Eating seafood twice a week can also reduce risk of heart disease and give more energy throughout the day.1 Eyes depend on omega-3s for optimal function as nearly half of eyes’ light-detecting cell structure is made of omega-3s.

Additional research has shown that when pregnant or nursing moms eat at least two servings of a variety of seafood per week, there are positive benefits for both mom and the baby. Babies have improved brain development[4],[5] and experience higher IQs.[6]

This Italian Tuna Salad is the perfect place to start. It’s easy to make for a lunch or two during the week and packed with veggies and omega-3s.

Italian Tuna Salad

All you need:

  • 1 medium russet potato, cubed
  • 2 5-oz cans of tuna, packed in olive oil
  • 2 tbsp balsamic vinegar
  • 1/2 tsp oregano, dried
  • Salt & pepper, to taste
  • 1 5-oz bag salad greens, mixed
  • 1 14.5-oz can green beans, low sodium
  • ¼ cup black olives, pitted
  • 1 cucumber, chopped
  • ¼ cup cherry tomatoes

All you do:

  1. Boil potato for 15 minutes.
  2. Meanwhile, drain oil from tuna into a bowl. Set tuna aside.
  3. Into the oil from tuna, add balsamic vinegar and oregano. Salt and pepper to taste. Mix dressing well.
  4. Mix greens with potatoes and green beans.
  5. Add olives, cucumber, tomatoes, tuna and dressing.

Serving suggestion: Serve tuna salad with whole-grain bread.

Take the Pledge to Eat #Seafood2xWk

Eating seafood regularly can save lives and significantly improve overall health. Consuming two servings each week is an easy way to make a positive commitment to your health and the health of those around you. Learn more at seafoodnutrition.org.

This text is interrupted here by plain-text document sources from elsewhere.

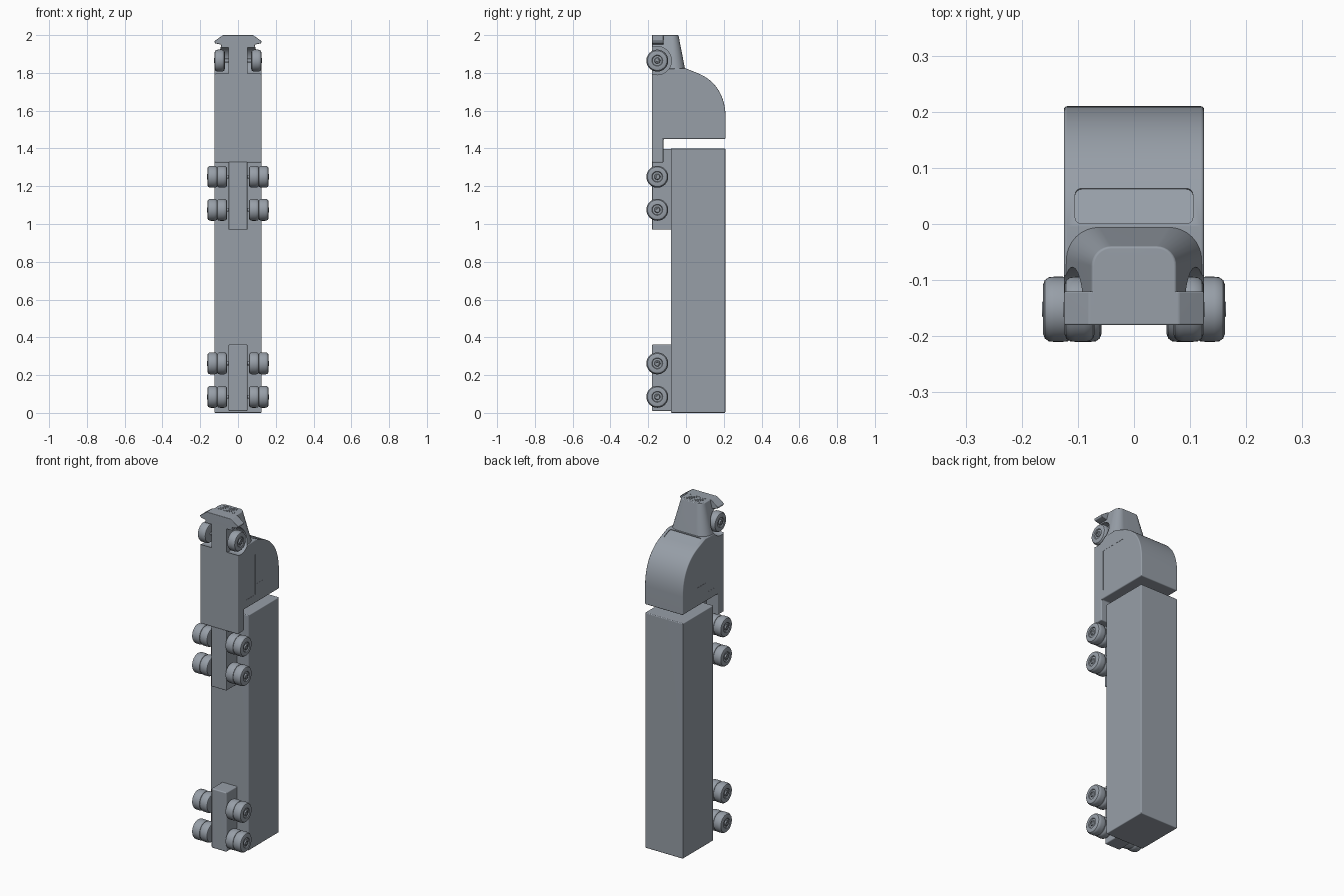
import bpy, bmesh, math
from mathutils import Matrix, Vector

if "Cube" in bpy.data.objects:
    bpy.data.objects.remove(bpy.data.objects["Cube"])

paint = bpy.data.materials.new("slate_grey")
paint.diffuse_color = (.31, .345, .39, 1)
paint.use_nodes = True
paint.node_tree.nodes["Principled BSDF"].inputs["Base Color"].default_value = paint.diffuse_color


def finish(name, bm, bevel=0.0, segments=3):
    bmesh.ops.recalc_face_normals(bm, faces=bm.faces)
    mesh = bpy.data.meshes.new(name)
    bm.to_mesh(mesh)
    bm.free()
    mesh.materials.append(paint)
    ob = bpy.data.objects.new(name, mesh)
    bpy.context.collection.objects.link(ob)
    if bevel:
        mod = ob.modifiers.new("Bevel", 'BEVEL')
        mod.width, mod.segments = bevel, segments
        mod.limit_method, mod.angle_limit = 'ANGLE', math.radians(35)
        apply(ob, mod)
    return ob


def apply(ob, mod):
    bpy.context.view_layer.objects.active = ob
    bpy.ops.object.modifier_apply(modifier=mod.name)


def cut(ob, cutter):
    mod = ob.modifiers.new("Cut", 'BOOLEAN')
    mod.operation, mod.object, mod.solver = 'DIFFERENCE', cutter, 'EXACT'
    apply(ob, mod)


def loft(name, sections, bevel=0.0):
    """Skin a list of equal-length point rings and cap both ends."""
    bm = bmesh.new()
    rings = [[bm.verts.new(p) for p in s] for s in sections]
    n = len(rings[0])
    for a, b in zip(rings, rings[1:]):
        for i in range(n):
            j = (i + 1) % n
            bm.faces.new((a[i], a[j], b[j], b[i]))
    bm.faces.new(rings[0])
    bm.faces.new(rings[-1])
    return finish(name, bm, bevel)


def box(name, x, y, z, bevel=0.0):
    return loft(name, [[(x[0], y[0], h), (x[1], y[0], h), (x[1], y[1], h), (x[0], y[1], h)]
                       for h in z], bevel)


def lathe(name, profile, center, side=1, steps=40):
    """(x, radius) profile turned around the x axis and capped."""
    turn = [2 * math.pi * i / steps for i in range(steps)]
    cx, cy, cz = center
    return loft(name, [[(cx + side * x, cy + r * math.cos(a), cz + r * math.sin(a)) for a in turn]
                       for x, r in profile])


# Trailer, rear bogie block, tractor frame and coupling
box("trailer", (-.125, .125), (-.08, .208), (0, 1.4), .005)
box("rear_bogie", (-.05, .05), (-.18, -.07), (.01, .363), .006)
box("tractor_frame", (-.05, .05), (-.18, -.075), (.97, 1.329), .004)
box("coupling", (-.05, .05), (-.125, -.075), (1.3, 1.398))

# Cab body: side profile (y, z) with a curved roof
P = [Vector(p) for p in ((.065, 1.797), (.155, 1.76), (.21, 1.68), (.21, 1.56))]
roof = []
for i in range(17):
    t = i / 16
    p = (1-t)**3 * P[0] + 3*t*(1-t)**2 * P[1] + 3*t*t*(1-t) * P[2] + t**3 * P[3]
    roof.append(tuple(p))
profile = [(-.18, 1.82), (-.005, 1.825)] + roof + [(.21, 1.45), (-.12, 1.45), (-.12, 1.325), (-.18, 1.325)]
cab = loft("cab_body", [[(x, y, z) for y, z in profile] for x in (-.125, .125)], .006)


# Hood: rounded arch sections tapering towards the nose
def arch(w, top, r, z):
    pts = [(w, -.18, z)]
    for s, start in ((1, 0), (-1, 90)):
        for i in range(9):
            a = math.radians(start + 90 * i / 8)
            pts.append((s * (w - r) + r * math.cos(a), top - r + r * math.sin(a), z))
    return pts + [(-w, -.18, z)]


hood = loft("hood", [arch(.124, -.003, .06, 1.81), arch(.075, -.04, .035, 2.0)], .004)

# Bumper with swept-back ends
half = [(.08, 2.0), (.125, 1.968), (.122, 1.957), (.07, 1.945)]
outline = half + [(-x, z) for x, z in reversed(half)]
loft("bumper", [[(x, y, z) for x, z in outline] for y in (-.18, -.12)], .003)

# Front wheel wells
AXLE_Y, FRONT_Z = -.152, 1.865
cutters = []
for s in (1, -1):
    c = lathe("wheel_well_cutter", [(.05, .075), (.2, .075)], (0, AXLE_Y, FRONT_Z), s, 48)
    cut(cab, c)
    cut(hood, c)
    cutters.append(c)

# Very shallow door and side window recesses
for s in (1, -1):
    for y, z in (((-.105, -.015), (1.5, 1.74)), ((-.005, .07), (1.56, 1.74))):
        c = box("door_cutter", sorted((s * .124, s * .14)), y, z)
        cut(cab, c)
        cutters.append(c)

# Windshield recess, lying on the sloped front of the roof
c = box("windshield_cutter", (-.105, .105), (-.034, .034), (-.004, .02))
mod = c.modifiers.new("Corners", 'BEVEL')
mod.width, mod.segments = .012, 4
mod.limit_method = 'WEIGHT'
weights = c.data.attributes.new("bevel_weight_edge", 'FLOAT', 'EDGE')
for e in c.data.edges:
    a, b = (c.data.vertices[i].co for i in e.vertices)
    weights.data[e.index].value = 1.0 if abs(a.z - b.z) > .01 else 0.0
apply(c, mod)
c.data.transform(Matrix.Translation((0, .032, 1.81)) @ Matrix.Rotation(-math.atan2(.028, .07), 4, 'X'))
cut(cab, c)
cutters.append(c)

# Grille of small shallow hexagonal pits on the nose
bm = bmesh.new()
for row in range(5):
    for col in range(8 - row % 2):
        x = (col - (7 - row % 2) / 2) * .014
        bmesh.ops.create_cone(bm, cap_ends=True, segments=6, radius1=.0052, radius2=.0052, depth=.01,
                              matrix=Matrix.Translation((x, -.112 + row * .0125, 2.0035)))
c = finish("grille_cutter", bm)
cut(hood, c)
cutters.append(c)

for c in cutters:
    bpy.data.objects.remove(c)

# Wheels: tyre with a dished rim and a small hub
TYRE = [(-.027, .01), (-.027, .044), (-.024, .052), (-.017, .057), (-.008, .058), (.008, .058),
        (.017, .057), (.024, .052), (.027, .044), (.027, .029), (.022, .026),
        (.022, .016), (.029, .013), (.029, .007), (.025, .006)]
for z in (.085, .262, 1.075, 1.25, FRONT_Z):
    front = z == FRONT_Z
    lathe("axle", [(-.1, .01), (.1, .01)], (0, AXLE_Y, z), 1, 20)
    for s in (1, -1):
        for x in ((.097,) if front else (.085, .135)):
            lathe("front_wheel" if front else "dual_wheel", TYRE, (s * x, AXLE_Y, z), s)

# Smooth shading with sharp edges kept and large faces left flat
bpy.ops.object.select_all(action='SELECT')
bpy.context.view_layer.objects.active = cab
bpy.ops.object.shade_smooth_by_angle(angle=math.radians(32))
for ob in bpy.context.scene.objects:
    mod = ob.modifiers.new("Weighted Normals", 'WEIGHTED_NORMAL')
    mod.keep_sharp = True
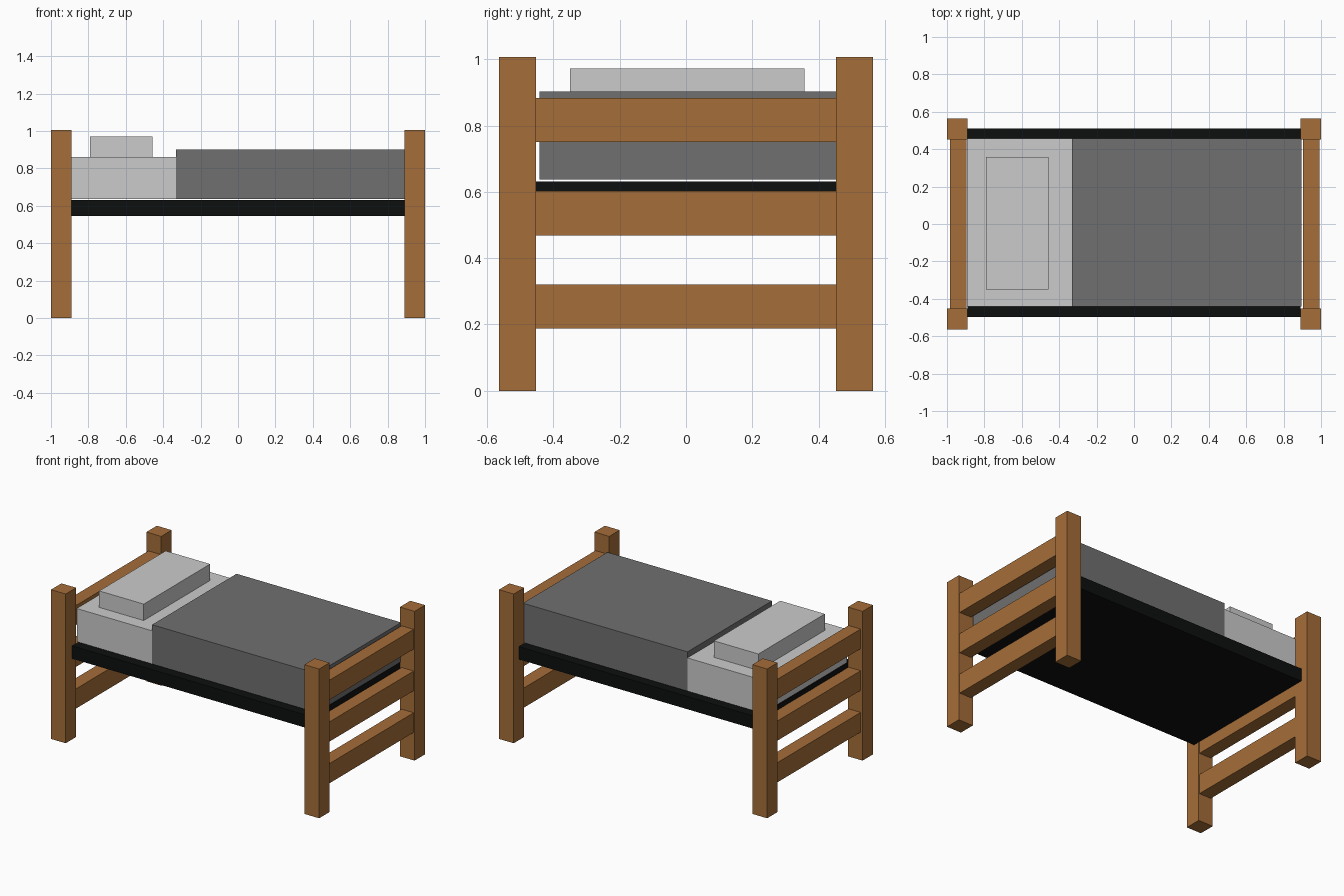
import bpy
import bmesh

if "Cube" in bpy.data.objects:
    bpy.data.objects.remove(bpy.data.objects["Cube"])


def material(name, rgb):
    m = bpy.data.materials.new(name)
    m.diffuse_color = (*rgb, 1.0)
    m.use_nodes = True
    m.node_tree.nodes["Principled BSDF"].inputs["Base Color"].default_value = m.diffuse_color
    return m


def box(name, x, y, z, mat=None):
    """Box spanning the (min, max) range on each axis."""
    bm = bmesh.new()
    bmesh.ops.create_cube(bm, size=1.0)
    for v in bm.verts:
        v.co = [r[0] if c < 0 else r[1] for c, r in zip(v.co, (x, y, z))]
    mesh = bpy.data.meshes.new(name)
    bm.to_mesh(mesh)
    bm.free()
    obj = bpy.data.objects.new(name, mesh)
    bpy.context.collection.objects.link(obj)
    if mat:
        mesh.materials.append(mat)
    return obj


wood = material("wood", (0.377, 0.154, 0.041))
black = material("black", (0.004, 0.005, 0.0045))
dark_grey = material("dark_grey", (0.161, 0.161, 0.161))

# Posts and three rails at the head and foot
ends = {"head": ((-1.0, -0.89), (-0.985, -0.895)),
        "foot": ((0.89, 1.0), (0.903, 0.993))}
for end, (post_x, rail_x) in ends.items():
    box(f"{end}_post_front", post_x, (-0.564, -0.453), (0, 1.006), wood)
    box(f"{end}_post_back", post_x, (0.453, 0.564), (0, 1.006), wood)
    for level, z in (("lower", 0.188), ("middle", 0.469), ("upper", 0.75)):
        box(f"{end}_rail_{level}", rail_x, (-0.453, 0.453), (z, z + 0.133), wood)

# Bed base
box("bed_base", (-0.89, 0.89), (-0.497, 0.51), (0.545, 0.631), black)

# Bedding
box("mattress", (-0.893, -0.331), (-0.442, 0.457), (0.637, 0.861))
box("blanket", (-0.331, 0.896), (-0.442, 0.457), (0.637, 0.902), dark_grey)
box("pillow", (-0.79, -0.458), (-0.35, 0.357), (0.861, 0.972))
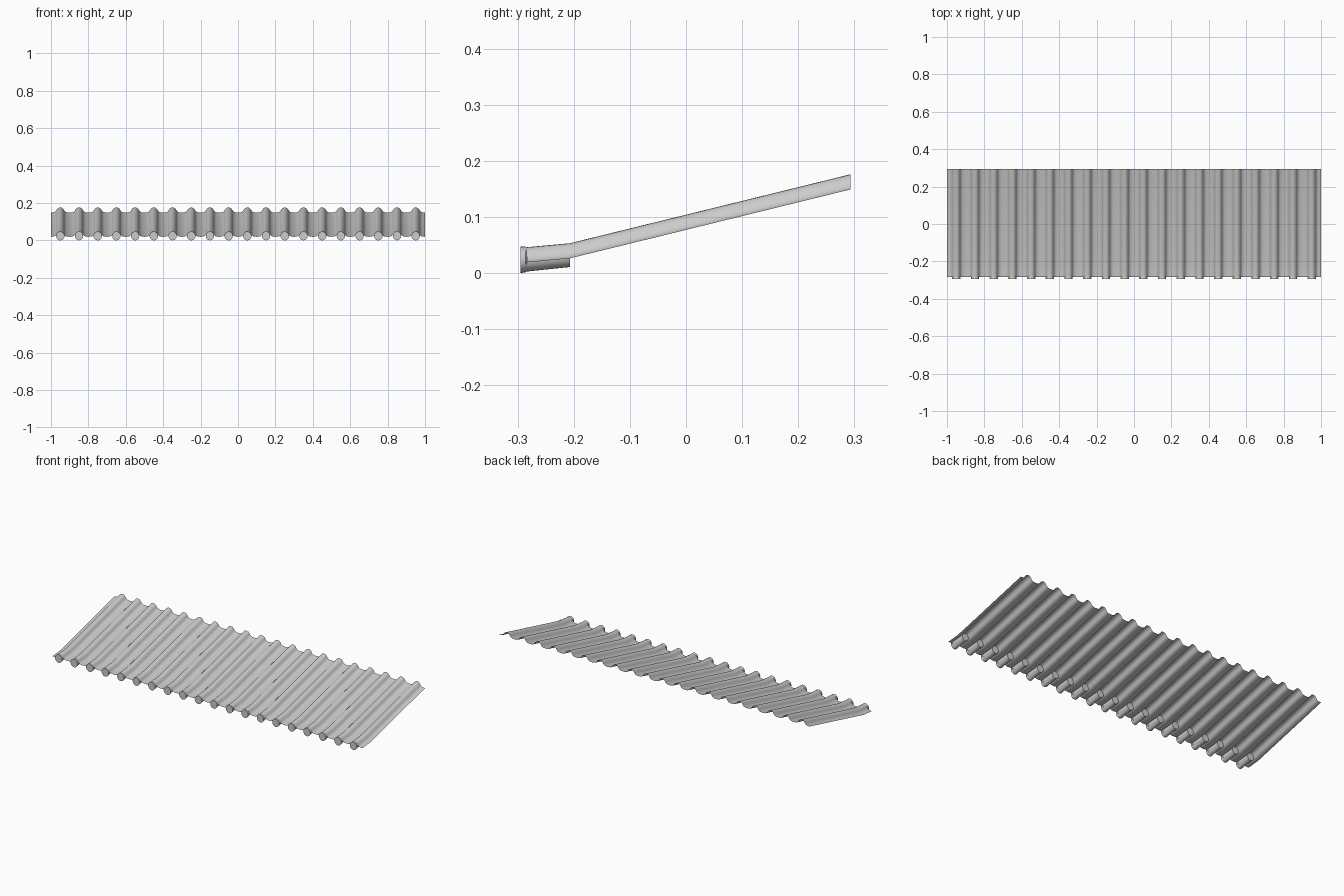
import bpy, bmesh, math

if "Cube" in bpy.data.objects:
    bpy.data.objects.remove(bpy.data.objects["Cube"])

PITCH, COUNT = 0.1, 20
HALF_RIDGE = 0.031

# one pan-and-ridge tile section, x from -0.05 to 0.05 around the ridge
half = [(0.05, 0.0), (0.042, 0.0003), (0.034, 0.0015), (0.028, 0.004), (0.0235, 0.008),
        (0.020, 0.0135), (0.0165, 0.019), (0.012, 0.0235), (0.006, 0.0262)]
section = [(-x, z) for x, z in half] + [(0, 0.027)] + [(x, z) for x, z in reversed(half)]

# slope of the roof: pan height along y
slope = [(-0.283, 0.0192), (-0.207, 0.0262), (0.293, 0.149)]


def make_object(name, bm):
    bmesh.ops.recalc_face_normals(bm, faces=bm.faces)
    mesh = bpy.data.meshes.new(name)
    bm.to_mesh(mesh)
    bm.free()
    ob = bpy.data.objects.new(name, mesh)
    bpy.context.collection.objects.link(ob)
    bpy.context.view_layer.objects.active = ob
    ob.select_set(True)
    bpy.ops.object.shade_smooth_by_angle(angle=math.radians(35))
    ob.select_set(False)
    return ob


def loft(bm, rings, closed):
    rows = [[bm.verts.new(p) for p in ring] for ring in rings]
    n = len(rows[0])
    for a, b in zip(rows, rows[1:]):
        for i in range(n if closed else n - 1):
            j = (i + 1) % n
            bm.faces.new((a[i], a[j], b[j], b[i]))
    return rows


centres = [-1 + PITCH * (i + 0.5) for i in range(COUNT)]

# corrugated tile sheet
bm = bmesh.new()
line = [(c + x, z) for c in centres for x, z in section[:-1]] + [(1.0, 0.0)]
loft(bm, [[(x, y, base + z) for x, z in line] for y, base in slope], False)
roof = make_object("roof_tiles", bm)
if roof.data.polygons[0].normal.z < 0:
    roof.data.flip_normals()

# round eave ends under the ridges: y, centre height, half width, half height
stations = [(-0.295, 0.0237, 0.0225, 0.0237), (-0.286, 0.0242, 0.0220, 0.0228),
            (-0.284, 0.0243, 0.0200, 0.0215), (-0.207, 0.0318, 0.0200, 0.0210)]
bm = bmesh.new()
for c in centres:
    rings = []
    for y, zc, rx, rz in stations:
        angles = [2 * math.pi * k / 20 for k in range(20)]
        rings.append([(c + rx * math.cos(a), y, zc + rz * math.sin(a)) for a in angles])
    rows = loft(bm, rings, True)
    bm.faces.new(rows[0])
    bm.faces.new(rows[-1])
make_object("eave_ends", bm)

[1] Mozaffarian D, Rimm EB. Fish intake, contaminants, and human health: evaluating the risks and the benefits. JAMA. 2006; 296:1885- 99.
[2] Hibbeln JR, Davis JM, Steer C, Emmett P, Rogers I, Williams C, Golding J. Maternal seafood consumption in pregnancy and neurodevelopmental outcomes in childhood (ALSPAC study): an observational cohort study. Lancet. 2007;369(9561):578-85.
[3]  Tan MD, MPH, Z.S. Red blood cell omega-3 fatty acid levels and markers of accelerated brain aging. Neurology. 2012 Feb 28;78(9):658-664.
[4] New Advice: Pregnant Women and Young Children Should Eat More Fish. February 2015. Available at www.fda.gov/ForConsumers/ConsumerUpdates/ucm397443.htm.
[5] U.S. Department of Agriculture. Eat Seafood Twice a Week. September 2015. Available at www.choosemyplate.gov/ten-tips-eat-seafood
[6] FDA, Quantitative Assessment of the Net Effects on Fetal Neurodevelopment from Eating Commercial Fish (As Measured by IQ and also by Early Age Verbal Development in Children). June 2014. Available at www.fda.gov/Food/FoodborneIllnessContaminants/Metals/ucm393211.htm.

Author: Kathleen Mullen-Ley

My name is Kathleen Mullen-Ley, and I am a project manager for FishWise. FishWise, a nonprofit sustainable seafood consultancy, has been working with Hy-Vee to research and recommend seafood product sourcing, develop and implement Hy-Vee's Responsible Choice Seafood materials and staff training, and analyze data to measure progress towards Hy-Vee's 2015 Commitment. I hold a master’s degree in marine biodiversity and conservation from Scripps Institution of Oceanography and a Bachelor of Arts in environmental studies from the University of California Santa Cruz. My graduate research project was an analysis of the World Trade Organization ruling on the U.S. dolphin-safe tuna label and its implications for future market-based marine conservation efforts. My experience analyzing fishery management issues and communicating marine science to diverse audiences combined with my respect for ocean life has made me well-prepared to take on the challenges of sustainable seafood.